***** DATA SHOWN
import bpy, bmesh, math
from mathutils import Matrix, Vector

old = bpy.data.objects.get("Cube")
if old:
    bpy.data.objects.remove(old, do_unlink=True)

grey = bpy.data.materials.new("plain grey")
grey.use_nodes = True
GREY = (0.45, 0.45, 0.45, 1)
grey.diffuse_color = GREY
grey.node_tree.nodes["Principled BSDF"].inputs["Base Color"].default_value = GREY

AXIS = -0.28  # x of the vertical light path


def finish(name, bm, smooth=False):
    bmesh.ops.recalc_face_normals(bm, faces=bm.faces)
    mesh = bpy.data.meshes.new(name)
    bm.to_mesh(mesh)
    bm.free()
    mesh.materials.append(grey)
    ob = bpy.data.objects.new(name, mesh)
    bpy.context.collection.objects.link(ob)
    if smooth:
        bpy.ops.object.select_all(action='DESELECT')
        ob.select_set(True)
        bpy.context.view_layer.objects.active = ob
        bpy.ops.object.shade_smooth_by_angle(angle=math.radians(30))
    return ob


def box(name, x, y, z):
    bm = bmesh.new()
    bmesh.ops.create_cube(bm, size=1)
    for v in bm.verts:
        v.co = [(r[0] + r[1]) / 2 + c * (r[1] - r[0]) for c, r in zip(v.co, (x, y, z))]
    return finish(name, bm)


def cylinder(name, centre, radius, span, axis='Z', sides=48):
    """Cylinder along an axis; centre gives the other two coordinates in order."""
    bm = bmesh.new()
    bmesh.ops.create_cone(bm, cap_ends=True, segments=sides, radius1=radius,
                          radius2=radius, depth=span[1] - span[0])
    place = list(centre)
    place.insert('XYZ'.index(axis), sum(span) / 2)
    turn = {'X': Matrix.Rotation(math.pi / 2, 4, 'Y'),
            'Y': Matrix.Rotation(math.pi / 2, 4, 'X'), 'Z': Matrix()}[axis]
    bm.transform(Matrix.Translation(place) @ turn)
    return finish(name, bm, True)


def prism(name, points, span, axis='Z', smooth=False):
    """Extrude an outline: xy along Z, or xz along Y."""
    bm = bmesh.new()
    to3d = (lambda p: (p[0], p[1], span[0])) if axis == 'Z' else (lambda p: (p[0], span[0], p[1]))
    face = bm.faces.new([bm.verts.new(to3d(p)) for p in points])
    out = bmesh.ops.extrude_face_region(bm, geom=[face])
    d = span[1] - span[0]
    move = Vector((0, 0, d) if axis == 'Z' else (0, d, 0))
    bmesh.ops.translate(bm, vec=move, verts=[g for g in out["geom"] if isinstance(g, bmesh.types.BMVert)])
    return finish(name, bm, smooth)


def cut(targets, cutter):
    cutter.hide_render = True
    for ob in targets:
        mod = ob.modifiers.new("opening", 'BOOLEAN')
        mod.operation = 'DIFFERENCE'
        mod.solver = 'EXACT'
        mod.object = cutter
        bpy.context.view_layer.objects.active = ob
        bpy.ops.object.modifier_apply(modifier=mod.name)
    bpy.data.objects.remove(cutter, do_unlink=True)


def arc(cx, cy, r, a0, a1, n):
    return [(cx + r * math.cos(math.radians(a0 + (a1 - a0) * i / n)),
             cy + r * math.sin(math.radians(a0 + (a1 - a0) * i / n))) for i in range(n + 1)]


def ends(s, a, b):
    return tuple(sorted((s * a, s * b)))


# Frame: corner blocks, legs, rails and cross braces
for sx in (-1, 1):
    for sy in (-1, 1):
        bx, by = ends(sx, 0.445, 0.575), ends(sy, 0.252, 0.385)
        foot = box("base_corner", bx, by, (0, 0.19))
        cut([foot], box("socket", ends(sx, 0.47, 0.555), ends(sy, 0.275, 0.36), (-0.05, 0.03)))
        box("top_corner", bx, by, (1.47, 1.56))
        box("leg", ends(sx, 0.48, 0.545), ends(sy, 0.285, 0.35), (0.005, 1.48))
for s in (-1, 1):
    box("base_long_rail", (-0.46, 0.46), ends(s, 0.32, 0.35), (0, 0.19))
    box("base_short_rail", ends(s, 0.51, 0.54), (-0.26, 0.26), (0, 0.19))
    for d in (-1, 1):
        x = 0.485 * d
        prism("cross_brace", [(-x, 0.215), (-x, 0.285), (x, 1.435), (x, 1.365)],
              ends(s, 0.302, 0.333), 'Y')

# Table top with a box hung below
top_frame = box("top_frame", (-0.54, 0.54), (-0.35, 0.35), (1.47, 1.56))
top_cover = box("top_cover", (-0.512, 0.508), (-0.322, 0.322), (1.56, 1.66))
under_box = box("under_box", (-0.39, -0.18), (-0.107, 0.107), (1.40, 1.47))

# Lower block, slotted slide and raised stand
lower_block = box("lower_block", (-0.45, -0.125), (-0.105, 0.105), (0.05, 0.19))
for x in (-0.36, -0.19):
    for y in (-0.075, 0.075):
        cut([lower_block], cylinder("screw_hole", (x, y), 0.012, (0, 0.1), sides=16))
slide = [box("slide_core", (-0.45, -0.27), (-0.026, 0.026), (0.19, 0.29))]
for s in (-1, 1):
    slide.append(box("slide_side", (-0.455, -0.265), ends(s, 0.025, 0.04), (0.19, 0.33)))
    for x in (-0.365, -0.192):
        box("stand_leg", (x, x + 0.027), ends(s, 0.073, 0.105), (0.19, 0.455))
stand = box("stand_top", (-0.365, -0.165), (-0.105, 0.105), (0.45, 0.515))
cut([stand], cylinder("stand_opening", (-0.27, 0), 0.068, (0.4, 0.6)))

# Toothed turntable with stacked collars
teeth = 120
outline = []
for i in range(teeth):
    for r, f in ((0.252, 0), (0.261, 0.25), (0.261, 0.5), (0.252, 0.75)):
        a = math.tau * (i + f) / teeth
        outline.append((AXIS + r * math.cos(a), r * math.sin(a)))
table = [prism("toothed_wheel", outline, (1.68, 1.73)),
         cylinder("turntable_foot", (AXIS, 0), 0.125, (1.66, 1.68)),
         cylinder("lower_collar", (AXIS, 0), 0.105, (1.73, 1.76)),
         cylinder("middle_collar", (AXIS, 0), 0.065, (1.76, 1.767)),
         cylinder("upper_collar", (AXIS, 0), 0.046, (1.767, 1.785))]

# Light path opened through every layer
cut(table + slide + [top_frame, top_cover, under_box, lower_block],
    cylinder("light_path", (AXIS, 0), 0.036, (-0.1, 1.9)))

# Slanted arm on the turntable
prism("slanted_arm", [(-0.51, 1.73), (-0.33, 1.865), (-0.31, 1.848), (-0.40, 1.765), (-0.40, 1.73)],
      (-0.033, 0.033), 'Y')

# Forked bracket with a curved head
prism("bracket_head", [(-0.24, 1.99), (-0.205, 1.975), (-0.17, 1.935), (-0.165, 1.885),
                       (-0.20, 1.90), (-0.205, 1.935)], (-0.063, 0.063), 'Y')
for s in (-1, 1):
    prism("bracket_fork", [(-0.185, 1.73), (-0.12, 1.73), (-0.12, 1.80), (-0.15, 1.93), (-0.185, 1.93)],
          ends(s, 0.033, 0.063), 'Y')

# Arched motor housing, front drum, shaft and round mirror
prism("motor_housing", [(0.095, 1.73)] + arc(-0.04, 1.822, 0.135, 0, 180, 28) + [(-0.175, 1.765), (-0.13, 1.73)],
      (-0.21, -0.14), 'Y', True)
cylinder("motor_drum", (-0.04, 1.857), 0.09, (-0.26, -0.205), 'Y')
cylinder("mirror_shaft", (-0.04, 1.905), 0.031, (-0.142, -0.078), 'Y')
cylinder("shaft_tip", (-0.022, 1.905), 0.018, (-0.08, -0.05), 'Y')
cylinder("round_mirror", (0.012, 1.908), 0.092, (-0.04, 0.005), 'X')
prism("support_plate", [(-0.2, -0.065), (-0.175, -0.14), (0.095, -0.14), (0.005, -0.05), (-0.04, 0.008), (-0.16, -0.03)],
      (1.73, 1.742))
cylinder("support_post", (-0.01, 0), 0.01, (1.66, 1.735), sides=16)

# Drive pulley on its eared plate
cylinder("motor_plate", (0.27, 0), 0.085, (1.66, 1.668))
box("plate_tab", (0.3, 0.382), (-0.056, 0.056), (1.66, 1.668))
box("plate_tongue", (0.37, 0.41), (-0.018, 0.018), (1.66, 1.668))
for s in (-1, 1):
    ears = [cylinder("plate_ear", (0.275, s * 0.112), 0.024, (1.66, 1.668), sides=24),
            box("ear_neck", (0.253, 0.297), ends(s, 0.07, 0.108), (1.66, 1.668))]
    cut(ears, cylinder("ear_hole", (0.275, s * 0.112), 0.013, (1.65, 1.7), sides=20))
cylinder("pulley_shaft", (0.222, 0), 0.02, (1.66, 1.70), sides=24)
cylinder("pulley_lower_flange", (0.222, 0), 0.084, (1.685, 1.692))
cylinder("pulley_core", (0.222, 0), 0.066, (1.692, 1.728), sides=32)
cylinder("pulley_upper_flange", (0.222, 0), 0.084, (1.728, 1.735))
**********
** PROBLEM REQUIREMENTS **
From the entries above, extract only the lines running from the one containing "a = math.tau * (i + f) / teeth" through the one containing "(-0.04, 0.005), 'X')", inclusive.

** WRITTEN REPLY **
        a = math.tau * (i + f) / teeth
        outline.append((AXIS + r * math.cos(a), r * math.sin(a)))
table = [prism("toothed_wheel", outline, (1.68, 1.73)),
         cylinder("turntable_foot", (AXIS, 0), 0.125, (1.66, 1.68)),
         cylinder("lower_collar", (AXIS, 0), 0.105, (1.73, 1.76)),
         cylinder("middle_collar", (AXIS, 0), 0.065, (1.76, 1.767)),
         cylinder("upper_collar", (AXIS, 0), 0.046, (1.767, 1.785))]

# Light path opened through every layer
cut(table + slide + [top_frame, top_cover, under_box, lower_block],
    cylinder("light_path", (AXIS, 0), 0.036, (-0.1, 1.9)))

# Slanted arm on the turntable
prism("slanted_arm", [(-0.51, 1.73), (-0.33, 1.865), (-0.31, 1.848), (-0.40, 1.765), (-0.40, 1.73)],
      (-0.033, 0.033), 'Y')

# Forked bracket with a curved head
prism("bracket_head", [(-0.24, 1.99), (-0.205, 1.975), (-0.17, 1.935), (-0.165, 1.885),
                       (-0.20, 1.90), (-0.205, 1.935)], (-0.063, 0.063), 'Y')
for s in (-1, 1):
    prism("bracket_fork", [(-0.185, 1.73), (-0.12, 1.73), (-0.12, 1.80), (-0.15, 1.93), (-0.185, 1.93)],
          ends(s, 0.033, 0.063), 'Y')

# Arched motor housing, front drum, shaft and round mirror
prism("motor_housing", [(0.095, 1.73)] + arc(-0.04, 1.822, 0.135, 0, 180, 28) + [(-0.175, 1.765), (-0.13, 1.73)],
      (-0.21, -0.14), 'Y', True)
cylinder("motor_drum", (-0.04, 1.857), 0.09, (-0.26, -0.205), 'Y')
cylinder("mirror_shaft", (-0.04, 1.905), 0.031, (-0.142, -0.078), 'Y')
cylinder("shaft_tip", (-0.022, 1.905), 0.018, (-0.08, -0.05), 'Y')
cylinder("round_mirror", (0.012, 1.908), 0.092, (-0.04, 0.005), 'X')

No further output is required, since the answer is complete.